If this borrower does not have the needed $18,000, she should refinance anyway and pay the mortgage insurance, because she will be better off. Relative to paying an insurance premium of 0.62 percent, investing $18,000 to avoid it will yield about 13 percent over five years.
Similar logic applies if a partial prepayment converts a super-jumbo loan into a conforming jumbo. Because the crisis has increased the yield spread between them, the return on an investment in prepayment can earn a sizeable return for a refinancing borrower.

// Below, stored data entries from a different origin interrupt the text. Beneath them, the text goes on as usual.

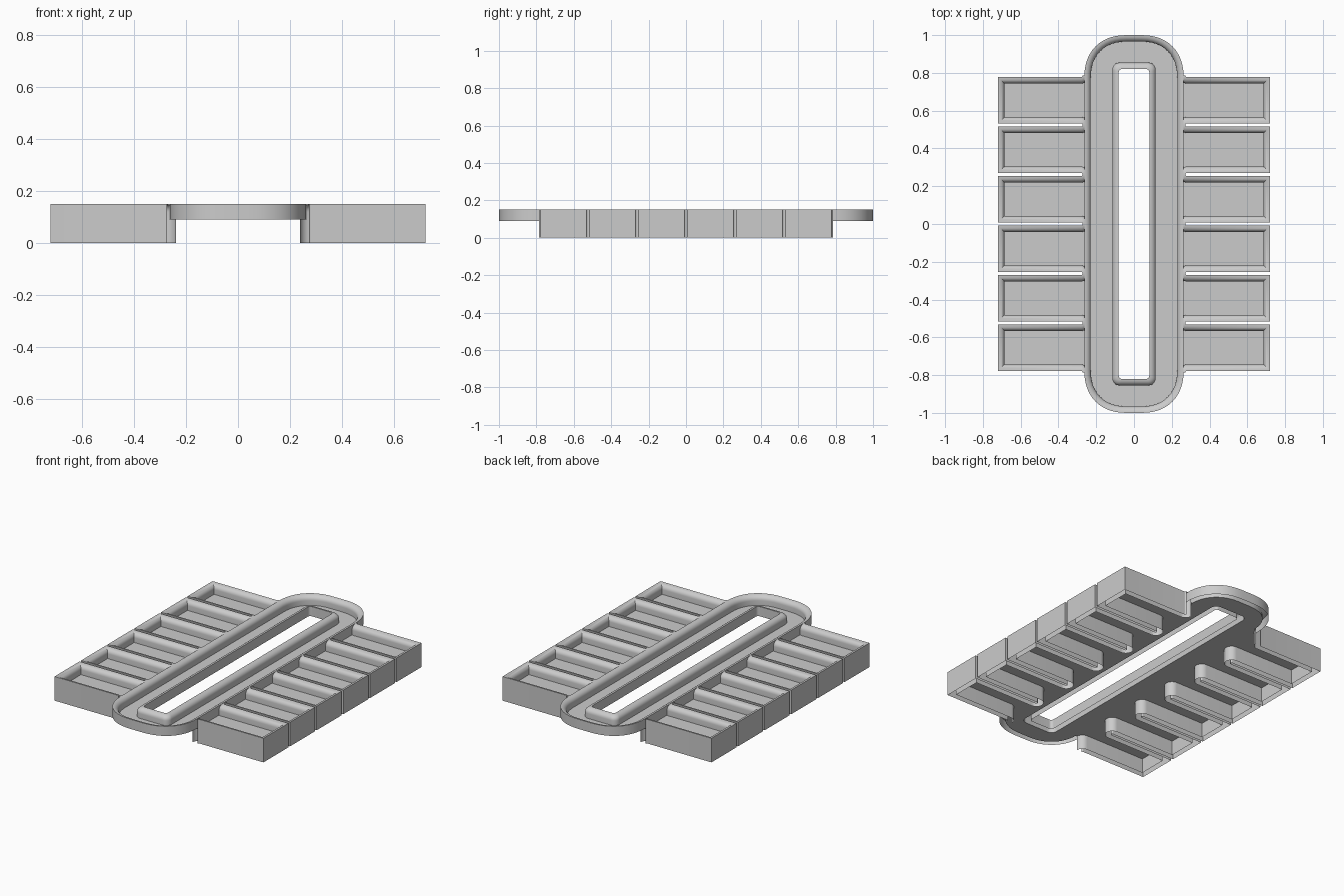
import bpy, bmesh
from math import sin, cos, pi

if "Cube" in bpy.data.objects:
    bpy.data.objects.remove(bpy.data.objects["Cube"])

TOP, FLOOR, RIM = 0.15, 0.09, 0.034      # lip height, floor height, lip width
DROP = 0.03                              # height of the rounded lip edge
PITCH, GAP, SLOT_X, END_X = 0.262, 0.008, 0.28, 0.72
STEPS = [i / 6 for i in range(7)]


def loft(bm, loops, closed):
    rows = [[bm.verts.new(p) for p in loop] for loop in loops]
    n = len(rows[0])
    for a, b in zip(rows, rows[1:]):
        for i in range(n if closed else n - 1):
            j = (i + 1) % n
            bm.faces.new((a[i], a[j], b[j], b[i]))


def finish(bm, name):
    mesh = bpy.data.meshes.new(name)
    bm.to_mesh(mesh)
    bm.free()
    ob = bpy.data.objects.new(name, mesh)
    bpy.context.collection.objects.link(ob)
    bpy.ops.object.select_all(action='DESELECT')
    ob.select_set(True)
    bpy.context.view_layer.objects.active = ob
    bpy.ops.object.shade_smooth_by_angle(angle=0.6)
    return ob


def rounded_rect(hx, hy, r, z, e=2.0, n=12):
    """Counter-clockwise rounded rectangle; e > 2 softens the corner."""
    pts = []
    for q, (sx, sy) in enumerate(((1, 1), (-1, 1), (-1, -1), (1, -1))):
        for i in range(n + 1):
            a = pi / 2 * (i / n if q % 2 == 0 else 1 - i / n)
            pts.append((sx * (hx - r + r * max(cos(a), 0) ** (2 / e)),
                        sy * (hy - r + r * max(sin(a), 0) ** (2 / e)), z))
    return pts


def lip(t):
    """Quarter-round lip: inward fraction and height."""
    return sin(t * pi / 2), TOP - DROP * (1 - cos(t * pi / 2))


# central ring: outer wall, rounded lip, channel floor, rounded lip, slot wall
def outer(k, z):
    return rounded_rect(0.263 - RIM * k, 1 - RIM * k, 0.225 - RIM * k, z, 2.25)


def inner(k, z):
    return rounded_rect(0.081 + RIM * k, 0.82 + RIM * k, 0.018 + 0.02 * k, z)


bm = bmesh.new()
loops = [outer(0, FLOOR)] + [outer(*lip(t)) for t in STEPS] + [outer(1, FLOOR)]
loops += [inner(1, FLOOR)] + [inner(*lip(t)) for t in reversed(STEPS)] + [inner(0, FLOOR)]
loft(bm, loops, True)
finish(bm, "central_ring")


# side trays: a hollow lipped wall following a U path, repeated and mirrored
def tray_path(k, z, cy):
    off = RIM * k
    h = PITCH / 2 - GAP - off            # half width of the tray at this offset
    low = []
    for i in range(9):                   # rounded end of the gap between trays
        a = pi / 2 * i / 8
        low.append((SLOT_X - (GAP + off) * cos(a), -PITCH / 2 + (GAP + off) * sin(a)))
    low.append((END_X - off, -h))
    pts = low + [(x, -y) for x, y in reversed(low)]
    return [(x, y + cy, z) for x, y in pts]


cy = -2.5 * PITCH
bm = bmesh.new()
loops = [tray_path(0, 0, cy)] + [tray_path(*lip(t), cy) for t in STEPS]
loops += [tray_path(1, FLOOR, cy), tray_path(1, 0, cy)]
loft(bm, loops, False)
# tray floor, running in under the ring
bm.faces.new([bm.verts.new(p) for p in
              [(0.225, cy - PITCH / 2, FLOOR)] + tray_path(1, FLOOR, cy)
              + [(0.225, cy + PITCH / 2, FLOOR)]][::1])
trays = finish(bm, "side_trays")
arr = trays.modifiers.new("repeat", 'ARRAY')
arr.count = 6
arr.use_relative_offset = False
arr.use_constant_offset = True
arr.constant_offset_displace = (0, PITCH, 0)
arr.use_merge_vertices = True
arr.merge_threshold = 0.0005
mir = trays.modifiers.new("mirror", 'MIRROR')
mir.use_axis[0] = True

Another writer asks: "I have a jumbo mortgage with a balance of $809,000. I can refinance it at 5 percent for 15 years, or I can pay down the balance to $729,000 and borrow that amount for 4.375 percent. Other costs are about the same. Is this a good way to invest $80,000?"
I calculate the yield on the $80,000 investment to be 10.4 percent over five years, and because there is no risk, it is a very good investment indeed. The yield is a little higher if you terminate earlier, a little lower if you terminate later. It is not as high as in the previous case because the investment required to lower the rate is substantially larger than the investment required to eliminate mortgage insurance in the previous case.
If the existing balance were $769,000 instead of $809,000, the investment required to convert the new loan from super-jumbo to conforming jumbo would be reduced to $40,000. In this case, the rate of return over five years would rise to 15.4 percent.
In general, the yield on investment in balance reduction will be above the rate on the mortgage that is paid down by an amount that is larger when a) the larger is the rate difference between the super-jumbo and conforming jumbo mortgages, and b) the smaller is the required investment.
Jack Guttentag is professor of finance emeritus at the Wharton School of the University of Pennsylvania. He can be contacted through his Web site, http:/
© 2009 Jack Guttentag; Distributed by Inman News Features